Collected data
--

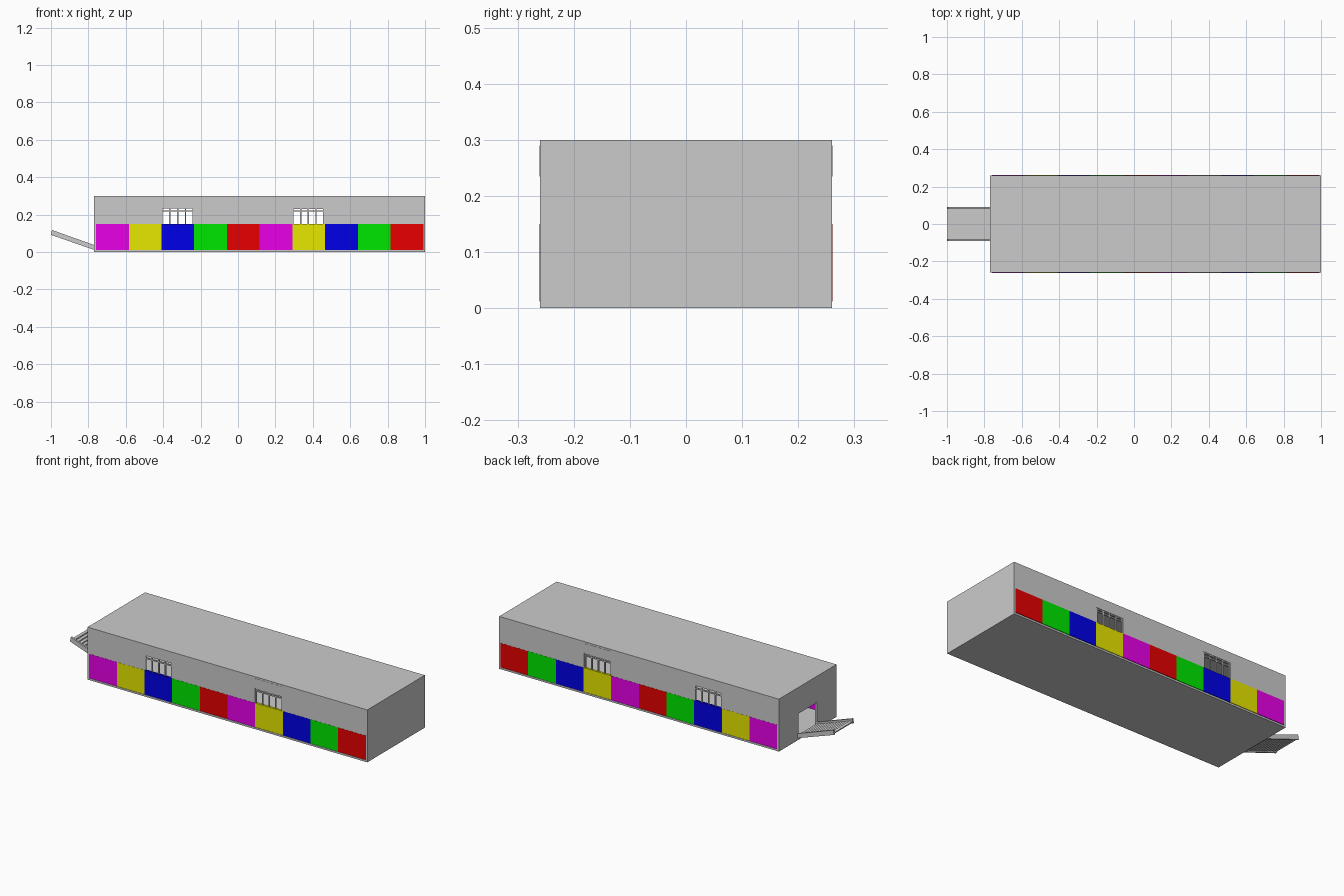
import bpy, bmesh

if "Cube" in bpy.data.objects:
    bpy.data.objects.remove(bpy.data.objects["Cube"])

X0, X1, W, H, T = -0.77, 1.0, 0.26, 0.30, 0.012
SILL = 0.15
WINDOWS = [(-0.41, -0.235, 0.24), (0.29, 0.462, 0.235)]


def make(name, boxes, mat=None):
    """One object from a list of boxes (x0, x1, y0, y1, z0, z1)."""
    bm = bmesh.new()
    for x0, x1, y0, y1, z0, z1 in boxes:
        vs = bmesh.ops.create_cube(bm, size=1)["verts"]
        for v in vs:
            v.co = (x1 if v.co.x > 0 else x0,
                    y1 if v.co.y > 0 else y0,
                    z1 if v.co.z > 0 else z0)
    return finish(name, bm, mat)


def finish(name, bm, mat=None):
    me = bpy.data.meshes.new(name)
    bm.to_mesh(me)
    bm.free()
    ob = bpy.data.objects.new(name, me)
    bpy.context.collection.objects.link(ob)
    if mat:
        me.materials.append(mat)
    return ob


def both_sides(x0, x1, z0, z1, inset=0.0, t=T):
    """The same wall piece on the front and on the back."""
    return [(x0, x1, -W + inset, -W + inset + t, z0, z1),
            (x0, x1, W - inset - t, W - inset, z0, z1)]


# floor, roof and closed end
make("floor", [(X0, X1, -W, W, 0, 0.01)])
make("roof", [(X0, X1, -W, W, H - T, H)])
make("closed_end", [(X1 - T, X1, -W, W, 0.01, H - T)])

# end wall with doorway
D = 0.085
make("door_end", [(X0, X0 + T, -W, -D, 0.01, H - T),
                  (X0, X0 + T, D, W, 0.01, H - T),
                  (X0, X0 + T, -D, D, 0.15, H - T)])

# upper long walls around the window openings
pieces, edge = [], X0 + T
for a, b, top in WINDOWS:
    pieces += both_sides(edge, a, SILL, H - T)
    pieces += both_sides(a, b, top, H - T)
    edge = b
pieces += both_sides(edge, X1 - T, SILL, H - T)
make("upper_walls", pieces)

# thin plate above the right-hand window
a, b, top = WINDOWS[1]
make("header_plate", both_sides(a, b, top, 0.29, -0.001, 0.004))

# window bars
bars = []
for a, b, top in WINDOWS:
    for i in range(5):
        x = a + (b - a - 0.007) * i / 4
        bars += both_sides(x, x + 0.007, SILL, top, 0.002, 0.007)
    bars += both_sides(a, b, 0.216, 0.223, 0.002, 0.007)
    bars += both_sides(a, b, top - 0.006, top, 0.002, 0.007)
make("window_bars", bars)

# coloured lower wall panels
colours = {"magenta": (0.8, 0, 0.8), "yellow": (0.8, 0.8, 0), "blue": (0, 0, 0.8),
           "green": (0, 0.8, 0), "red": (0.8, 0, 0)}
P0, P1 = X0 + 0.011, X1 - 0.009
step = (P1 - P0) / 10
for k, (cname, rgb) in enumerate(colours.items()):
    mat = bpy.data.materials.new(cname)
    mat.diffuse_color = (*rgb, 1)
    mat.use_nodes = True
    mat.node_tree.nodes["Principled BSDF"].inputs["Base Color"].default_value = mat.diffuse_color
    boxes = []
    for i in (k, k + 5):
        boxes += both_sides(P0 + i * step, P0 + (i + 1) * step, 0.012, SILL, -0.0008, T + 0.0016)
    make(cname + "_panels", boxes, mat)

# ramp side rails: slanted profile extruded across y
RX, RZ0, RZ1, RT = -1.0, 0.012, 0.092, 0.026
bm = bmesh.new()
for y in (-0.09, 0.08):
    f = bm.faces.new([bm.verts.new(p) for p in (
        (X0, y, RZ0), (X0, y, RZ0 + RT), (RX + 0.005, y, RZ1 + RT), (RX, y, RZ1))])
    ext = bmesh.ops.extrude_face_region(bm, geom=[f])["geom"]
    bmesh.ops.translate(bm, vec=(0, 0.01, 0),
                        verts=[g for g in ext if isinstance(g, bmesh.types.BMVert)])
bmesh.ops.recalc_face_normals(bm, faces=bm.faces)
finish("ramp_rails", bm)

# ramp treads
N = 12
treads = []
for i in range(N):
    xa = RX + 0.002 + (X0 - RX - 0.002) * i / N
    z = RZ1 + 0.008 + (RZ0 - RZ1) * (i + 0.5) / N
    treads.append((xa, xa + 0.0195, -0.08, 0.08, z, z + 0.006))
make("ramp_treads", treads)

--

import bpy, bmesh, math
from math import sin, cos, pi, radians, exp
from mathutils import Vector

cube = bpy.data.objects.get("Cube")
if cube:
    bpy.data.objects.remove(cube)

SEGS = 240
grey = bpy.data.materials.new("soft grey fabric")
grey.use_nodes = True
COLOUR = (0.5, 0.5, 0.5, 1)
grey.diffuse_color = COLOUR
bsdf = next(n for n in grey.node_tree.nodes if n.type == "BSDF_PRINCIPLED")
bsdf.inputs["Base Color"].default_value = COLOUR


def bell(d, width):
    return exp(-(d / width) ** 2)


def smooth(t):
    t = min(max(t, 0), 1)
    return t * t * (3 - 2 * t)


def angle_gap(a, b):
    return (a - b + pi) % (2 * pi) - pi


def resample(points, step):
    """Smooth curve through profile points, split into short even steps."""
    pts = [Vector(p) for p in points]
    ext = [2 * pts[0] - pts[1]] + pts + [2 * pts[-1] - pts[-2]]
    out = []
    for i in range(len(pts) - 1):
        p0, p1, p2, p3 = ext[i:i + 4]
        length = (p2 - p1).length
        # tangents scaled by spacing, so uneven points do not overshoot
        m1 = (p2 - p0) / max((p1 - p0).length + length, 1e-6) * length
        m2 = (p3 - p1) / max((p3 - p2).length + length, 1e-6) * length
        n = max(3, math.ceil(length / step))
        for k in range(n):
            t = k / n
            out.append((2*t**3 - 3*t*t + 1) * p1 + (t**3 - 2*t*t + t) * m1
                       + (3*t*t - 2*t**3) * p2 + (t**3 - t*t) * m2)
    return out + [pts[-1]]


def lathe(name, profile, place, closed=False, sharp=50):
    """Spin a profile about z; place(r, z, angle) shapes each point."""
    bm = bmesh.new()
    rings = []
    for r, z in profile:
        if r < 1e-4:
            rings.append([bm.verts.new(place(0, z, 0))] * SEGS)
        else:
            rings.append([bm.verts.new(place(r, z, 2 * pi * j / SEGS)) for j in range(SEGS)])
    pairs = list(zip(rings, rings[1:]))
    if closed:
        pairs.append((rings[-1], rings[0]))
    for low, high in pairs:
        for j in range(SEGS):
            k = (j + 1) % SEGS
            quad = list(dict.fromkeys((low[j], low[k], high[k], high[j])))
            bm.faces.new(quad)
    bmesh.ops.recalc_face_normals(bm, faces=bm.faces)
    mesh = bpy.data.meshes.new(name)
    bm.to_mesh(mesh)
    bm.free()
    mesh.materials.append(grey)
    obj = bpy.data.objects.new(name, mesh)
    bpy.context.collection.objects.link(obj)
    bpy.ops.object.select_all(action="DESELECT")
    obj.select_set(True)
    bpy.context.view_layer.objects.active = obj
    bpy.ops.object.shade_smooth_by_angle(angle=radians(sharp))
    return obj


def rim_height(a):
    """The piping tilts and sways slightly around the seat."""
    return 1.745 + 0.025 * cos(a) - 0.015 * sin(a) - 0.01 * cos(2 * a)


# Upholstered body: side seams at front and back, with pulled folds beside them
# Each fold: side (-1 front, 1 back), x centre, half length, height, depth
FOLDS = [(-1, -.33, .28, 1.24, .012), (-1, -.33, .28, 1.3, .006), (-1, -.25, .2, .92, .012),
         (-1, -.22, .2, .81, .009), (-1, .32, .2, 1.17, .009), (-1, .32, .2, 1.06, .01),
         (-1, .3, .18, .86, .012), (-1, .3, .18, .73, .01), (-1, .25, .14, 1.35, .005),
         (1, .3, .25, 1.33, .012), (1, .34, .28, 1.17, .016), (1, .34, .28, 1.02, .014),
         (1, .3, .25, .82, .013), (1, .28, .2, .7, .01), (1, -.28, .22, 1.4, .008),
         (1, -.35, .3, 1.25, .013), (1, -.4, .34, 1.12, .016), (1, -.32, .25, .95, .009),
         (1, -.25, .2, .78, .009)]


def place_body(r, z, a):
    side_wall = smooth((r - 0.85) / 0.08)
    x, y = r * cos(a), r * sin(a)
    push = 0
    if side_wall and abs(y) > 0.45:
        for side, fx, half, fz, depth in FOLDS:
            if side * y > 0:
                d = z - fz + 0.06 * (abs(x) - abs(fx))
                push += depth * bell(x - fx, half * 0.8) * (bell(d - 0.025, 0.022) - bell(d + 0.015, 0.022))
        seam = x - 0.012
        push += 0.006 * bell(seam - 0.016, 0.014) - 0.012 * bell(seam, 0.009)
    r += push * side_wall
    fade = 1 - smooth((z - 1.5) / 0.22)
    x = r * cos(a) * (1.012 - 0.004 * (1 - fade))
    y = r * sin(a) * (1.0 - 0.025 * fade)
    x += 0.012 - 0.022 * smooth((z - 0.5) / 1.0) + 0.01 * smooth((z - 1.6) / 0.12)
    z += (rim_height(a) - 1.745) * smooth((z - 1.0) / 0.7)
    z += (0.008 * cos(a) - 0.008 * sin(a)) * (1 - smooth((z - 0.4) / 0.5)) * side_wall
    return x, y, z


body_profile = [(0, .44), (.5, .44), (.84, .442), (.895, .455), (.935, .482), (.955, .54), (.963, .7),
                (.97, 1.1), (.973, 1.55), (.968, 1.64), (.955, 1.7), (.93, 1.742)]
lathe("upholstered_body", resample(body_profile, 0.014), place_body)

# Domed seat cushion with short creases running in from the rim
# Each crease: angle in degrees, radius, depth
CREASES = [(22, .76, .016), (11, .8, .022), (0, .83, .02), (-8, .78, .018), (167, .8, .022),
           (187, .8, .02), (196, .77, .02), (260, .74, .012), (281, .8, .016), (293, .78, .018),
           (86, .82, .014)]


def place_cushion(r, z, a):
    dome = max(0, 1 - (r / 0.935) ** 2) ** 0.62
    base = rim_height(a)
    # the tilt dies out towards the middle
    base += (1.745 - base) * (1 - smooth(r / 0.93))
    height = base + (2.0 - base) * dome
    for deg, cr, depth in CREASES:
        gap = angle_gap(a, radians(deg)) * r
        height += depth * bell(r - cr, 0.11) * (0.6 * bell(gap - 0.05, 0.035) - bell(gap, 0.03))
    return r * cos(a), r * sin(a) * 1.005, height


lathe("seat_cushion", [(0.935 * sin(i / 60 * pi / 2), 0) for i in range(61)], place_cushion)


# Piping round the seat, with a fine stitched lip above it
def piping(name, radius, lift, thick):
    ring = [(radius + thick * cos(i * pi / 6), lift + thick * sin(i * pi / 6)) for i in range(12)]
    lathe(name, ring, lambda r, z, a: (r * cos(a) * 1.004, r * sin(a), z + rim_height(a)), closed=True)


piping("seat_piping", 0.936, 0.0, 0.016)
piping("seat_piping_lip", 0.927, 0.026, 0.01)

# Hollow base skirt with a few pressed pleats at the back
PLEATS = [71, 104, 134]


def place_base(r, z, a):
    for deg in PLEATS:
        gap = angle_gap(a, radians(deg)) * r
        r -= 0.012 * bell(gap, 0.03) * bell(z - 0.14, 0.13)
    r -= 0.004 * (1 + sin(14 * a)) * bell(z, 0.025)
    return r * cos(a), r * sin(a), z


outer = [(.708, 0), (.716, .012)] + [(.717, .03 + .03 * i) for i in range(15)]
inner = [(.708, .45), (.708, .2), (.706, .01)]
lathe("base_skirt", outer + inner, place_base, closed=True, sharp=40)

--

(WHAT IS REQUIRED): If a line in the entries above has the word "pieces", copy it.

(ANSWER FOR THE TASK):
pieces, edge = [], X0 + T
    pieces += both_sides(edge, a, SILL, H - T)
    pieces += both_sides(a, b, top, H - T)
pieces += both_sides(edge, X1 - T, SILL, H - T)
make("upper_walls", pieces)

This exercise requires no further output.